=== PROMPT ===
Below is a block of records: output all of them exactly and leave out the pictures.

[Opening EXTRACTED ENTRIES section]

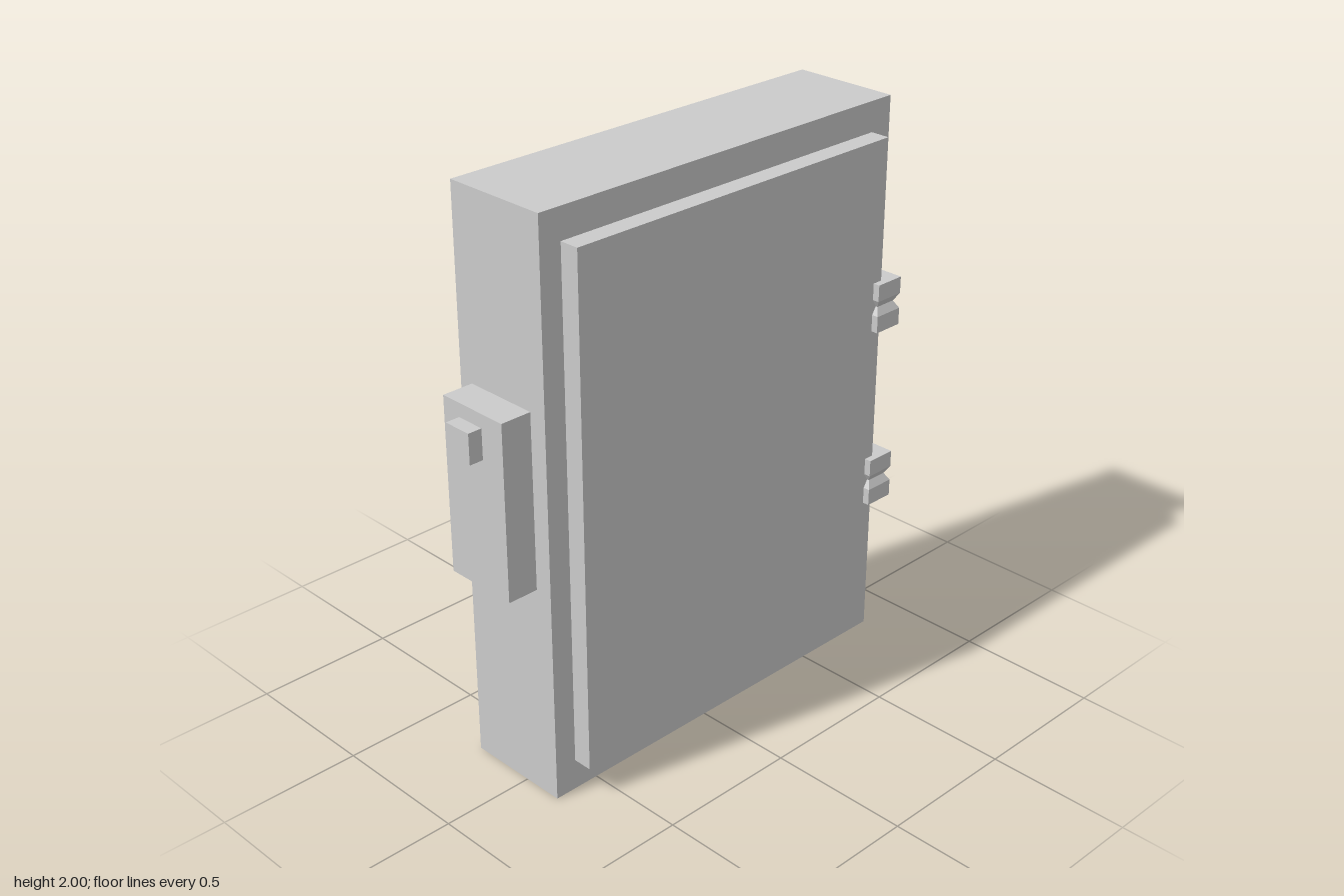
import * as THREE from 'three';

const material = new THREE.MeshStandardMaterial({ color: 0xcccccc, flatShading: true });

// Box given by its minimum and maximum on each axis
function block(name, [x0, x1], [y0, y1], [z0, z1]) {
  const mesh = new THREE.Mesh(new THREE.BoxGeometry(x1 - x0, y1 - y0, z1 - z0), material);
  mesh.position.set((x0 + x1) / 2, (y0 + y1) / 2, (z0 + z1) / 2);
  mesh.name = name;
  return mesh;
}

// Hinge knuckle: a block pinched by a V-groove around its middle, flat at the back
function hingeGeometry(width, height, depth, grooveHalf, inset) {
  const box = new THREE.BoxGeometry(width, height, depth, 1, 4, 1);
  const p = box.attributes.position;
  for (let i = 0; i < p.count; i++) {
    const y = p.getY(i);
    if (Math.abs(y) < 0.001) {
      p.setX(i, p.getX(i) - Math.sign(p.getX(i)) * inset);
      if (p.getZ(i) > 0) p.setZ(i, p.getZ(i) - inset);
    } else if (Math.abs(y) < height * 0.4) {
      p.setY(i, Math.sign(y) * grooveHalf);
    }
  }
  const geometry = box.toNonIndexed();
  geometry.computeVertexNormals();
  return geometry;
}

export function createModel() {
  const cabinet = new THREE.Group();
  cabinet.name = 'wallCabinet';

  // Main case and raised door
  cabinet.add(block('case', [-0.67, 0.83], [0, 2], [-0.238, 0.145]));
  cabinet.add(block('door', [-0.59, 0.745], [0.11, 1.895], [0.145, 0.214]));

  // Switch box on the side, with its button
  cabinet.add(block('switchBox', [-0.78, -0.67], [0.757, 1.365], [-0.186, 0.081]));
  cabinet.add(block('switchButton', [-0.83, -0.78], [1.212, 1.317], [-0.115, -0.012]));

  // Two hinges on the door's edge
  const geometry = hingeGeometry(0.11, 0.172, 0.093, 0.027, 0.016);
  for (const [name, y] of [['upperHinge', 1.314], ['lowerHinge', 0.66]]) {
    const hinge = new THREE.Mesh(geometry, material);
    hinge.position.set(0.763, y, 0.1915);
    hinge.name = name;
    cabinet.add(hinge);
  }
  return cabinet;
}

[Closing EXTRACTED ENTRIES section]

=== TASK RESULT ===
import * as THREE from 'three';

const material = new THREE.MeshStandardMaterial({ color: 0xcccccc, flatShading: true });

// Box given by its minimum and maximum on each axis
function block(name, [x0, x1], [y0, y1], [z0, z1]) {
  const mesh = new THREE.Mesh(new THREE.BoxGeometry(x1 - x0, y1 - y0, z1 - z0), material);
  mesh.position.set((x0 + x1) / 2, (y0 + y1) / 2, (z0 + z1) / 2);
  mesh.name = name;
  return mesh;
}

// Hinge knuckle: a block pinched by a V-groove around its middle, flat at the back
function hingeGeometry(width, height, depth, grooveHalf, inset) {
  const box = new THREE.BoxGeometry(width, height, depth, 1, 4, 1);
  const p = box.attributes.position;
  for (let i = 0; i < p.count; i++) {
    const y = p.getY(i);
    if (Math.abs(y) < 0.001) {
      p.setX(i, p.getX(i) - Math.sign(p.getX(i)) * inset);
      if (p.getZ(i) > 0) p.setZ(i, p.getZ(i) - inset);
    } else if (Math.abs(y) < height * 0.4) {
      p.setY(i, Math.sign(y) * grooveHalf);
    }
  }
  const geometry = box.toNonIndexed();
  geometry.computeVertexNormals();
  return geometry;
}

export function createModel() {
  const cabinet = new THREE.Group();
  cabinet.name = 'wallCabinet';

  // Main case and raised door
  cabinet.add(block('case', [-0.67, 0.83], [0, 2], [-0.238, 0.145]));
  cabinet.add(block('door', [-0.59, 0.745], [0.11, 1.895], [0.145, 0.214]));

  // Switch box on the side, with its button
  cabinet.add(block('switchBox', [-0.78, -0.67], [0.757, 1.365], [-0.186, 0.081]));
  cabinet.add(block('switchButton', [-0.83, -0.78], [1.212, 1.317], [-0.115, -0.012]));

  // Two hinges on the door's edge
  const geometry = hingeGeometry(0.11, 0.172, 0.093, 0.027, 0.016);
  for (const [name, y] of [['upperHinge', 1.314], ['lowerHinge', 0.66]]) {
    const hinge = new THREE.Mesh(geometry, material);
    hinge.position.set(0.763, y, 0.1915);
    hinge.name = name;
    cabinet.add(hinge);
  }
  return cabinet;
}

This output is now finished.